It's the management stupid!: On the importance of management in complex policy issues
Of late, more and more politicians are telling us that we need decisiveness and that at long last decisions need to be made. The media is keen to pick up on these sounds. One could even rightfully claim that the media actively participates in this image-formation. Thus a situation is created that various commentators and scientists have come to refer to as a drama democracy: a democracy in which politics has become personified and theatrical. Displaying powerful images and directing the show have become more important for politicians than the implementation of policy.
However, this drama democracy is at loggerheads with everyday reality, in which complex policy issues, such as the restructuring of a housing estate, the realisation of water storage or the promotion of the quality of education have to be solved.

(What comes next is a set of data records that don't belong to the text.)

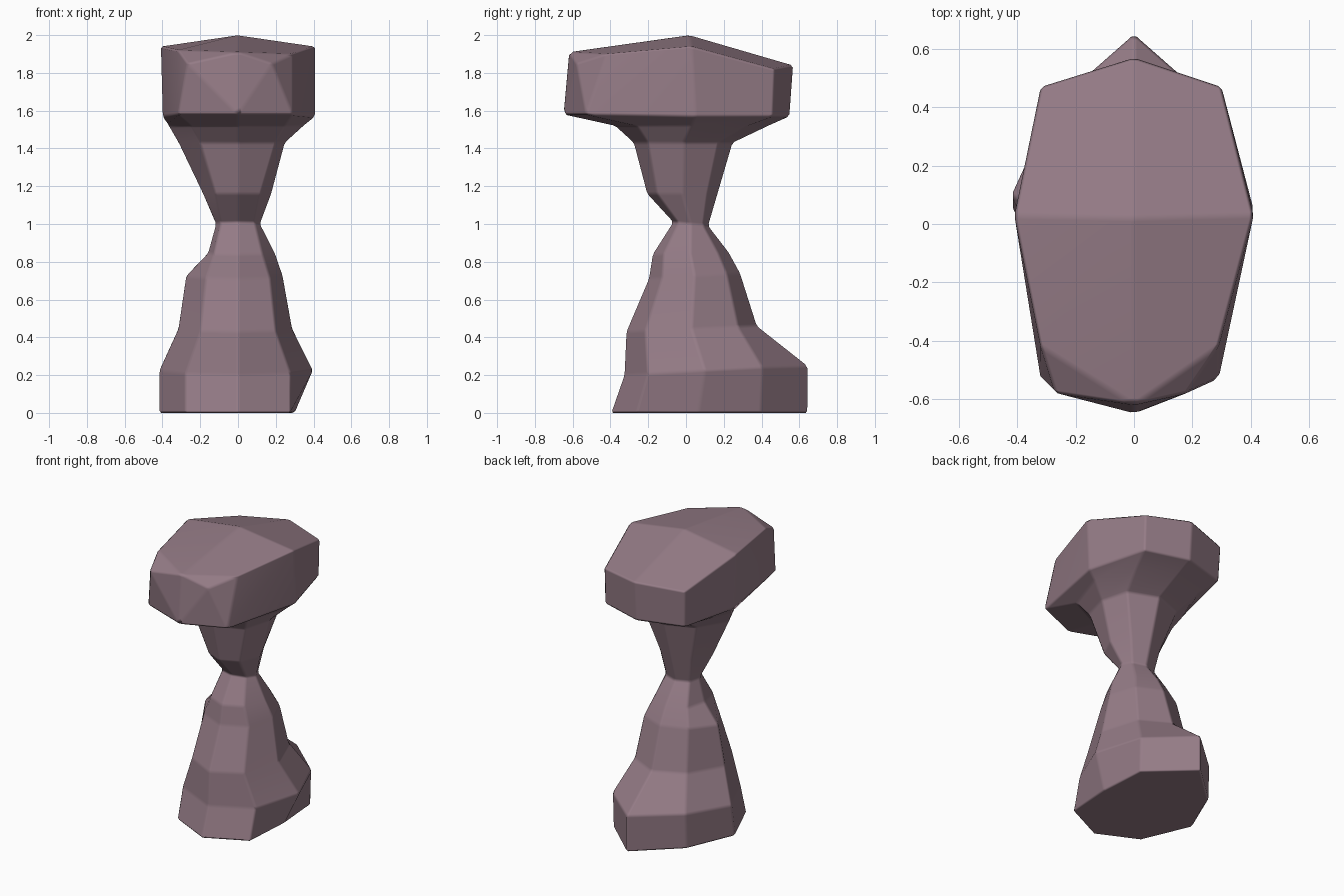
import bpy, bmesh, math

if "Cube" in bpy.data.objects:
    bpy.data.objects.remove(bpy.data.objects["Cube"])

# Stem cross-sections, eight-sided:
# z front, z back, left x, right x, diagonal x, front y, back y, extra push of back corner
SECTIONS = [
    (0.00, 0.00, -0.42, 0.30, 0.28, -0.40, 0.53, 0.12),
    (0.20, 0.25, -0.42, 0.40, 0.28, -0.33, 0.53, 0.12),
    (0.43, 0.46, -0.32, 0.29, 0.20, -0.32, 0.38, 0.00),
    (0.71, 0.74, -0.28, 0.24, 0.17, -0.20, 0.29, 0.00),
    (0.84, 0.85, -0.16, 0.20, 0.13, -0.18, 0.23, 0.00),
    (1.01, 0.99, -0.12, 0.12, 0.09, -0.07, 0.12, 0.00),
    (1.16, 1.16, -0.19, 0.18, 0.12, -0.21, 0.17, 0.00),
    (1.43, 1.43, -0.32, 0.25, 0.20, -0.28, 0.25, 0.00),
    (1.52, 1.52, -0.37, 0.35, 0.25, -0.38, 0.44, 0.00),
]
# Underside rim of the cap, same corner order as the sections
RIM = [(0, -.65, 1.58), (.29, -.53, 1.58), (.41, .05, 1.57), (.30, .46, 1.57),
       (0, .55, 1.57), (-.31, .46, 1.57), (-.40, .05, 1.57), (-.32, -.53, 1.58)]
# Upper corners of the cap
CROWN = [(0, .02, 2.0), (.41, .03, 1.94), (-.41, .03, 1.94), (.30, .47, 1.82),
         (-.32, .47, 1.82), (0, .57, 1.84), (.29, -.42, 1.90), (-.32, -.42, 1.92),
         (.18, -.58, 1.85), (-.27, -.58, 1.85), (0, -.62, 1.91)]


def section(zf, zb, left, right, dx, front, back, push):
    """Eight corners, counter-clockwise from the front."""
    mid, half = (front + back) / 2, (back - front) / 2
    pts = []
    for i in range(8):
        c = -math.cos(i * math.pi / 4)
        x = (0, dx, right, dx, 0, -dx, left, -dx)[i]
        y = mid + c * half + (push if i == 4 else 0)
        pts.append((x, y, zf + (zb - zf) * (c + 1) / 2))
    return pts


# Stem: loft through the sections up to the rim
bm = bmesh.new()
rings = [[bm.verts.new(p) for p in ring]
         for ring in [section(*s) for s in SECTIONS] + [RIM]]
for low, high in zip(rings, rings[1:]):
    for i in range(8):
        j = (i + 1) % 8
        bm.faces.new((low[i], low[j], high[j], high[i]))
bm.faces.new(rings[0][::-1])

# Cap: convex block standing on the rim, open towards the stem
rim = set(rings[-1])
crown = [bm.verts.new(p) for p in CROWN]
bmesh.ops.convex_hull(bm, input=list(rim) + crown)
inner = [f for f in bm.faces if all(v in rim for v in f.verts)]
bmesh.ops.delete(bm, geom=inner, context='FACES')
loose = [e for e in bm.edges if not e.link_faces]
bmesh.ops.delete(bm, geom=loose, context='EDGES')
bmesh.ops.dissolve_limit(bm, angle_limit=math.radians(4),
                         verts=bm.verts[:], edges=bm.edges[:])
bmesh.ops.recalc_face_normals(bm, faces=bm.faces[:])

mesh = bpy.data.meshes.new("rock_pillar")
bm.to_mesh(mesh)
bm.free()
rock = bpy.data.objects.new("rock_pillar", mesh)
bpy.context.collection.objects.link(rock)
bpy.context.view_layer.objects.active = rock
rock.select_set(True)
bpy.ops.object.shade_smooth_by_angle(angle=math.radians(30))

# Slightly worn edges
bevel = rock.modifiers.new("worn_edges", 'BEVEL')
bevel.width = 0.012
bevel.segments = 1
bevel.limit_method = 'ANGLE'
bevel.angle_limit = math.radians(10)
bevel.harden_normals = True

stone = bpy.data.materials.new("mauve_stone")
stone.diffuse_color = (0.30, 0.20, 0.24, 1)
stone.use_nodes = True
stone.node_tree.nodes["Principled BSDF"].inputs["Base Color"].default_value = stone.diffuse_color
mesh.materials.append(stone)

The parties involved in that reality often want different things, and do not agree on the nature of the problem. Often we do not know what a good solution is at the beginning of the process, and knowledge of the network and the parties involved in making the decisions, as well as the implementation reality, is indispensable. Carefully managing these processes as well as ensuring various forms of democratic anchorage are crucial for finding good social outcomes. This involves commitment from various parties and a certain amount of dedication to the process instead of powerful, unilateral, political interventions.
|An abridged version of this text was delivered as the inaugural speech on June 20, 2008 at the acceptance of the chair “Public Administration, in particular policy and management issues”, at the Department of Public Administration of the faculty of Social Sciences of the Erasmus University Rotterdam.|
|Organisation||Department of Public Administration and Sociology (DPAS)|
Klijn, E-H. (2008, June 20). It's the management stupid!: On the importance of management in complex policy issues. Retrieved from http://hdl.handle.net/1765/106008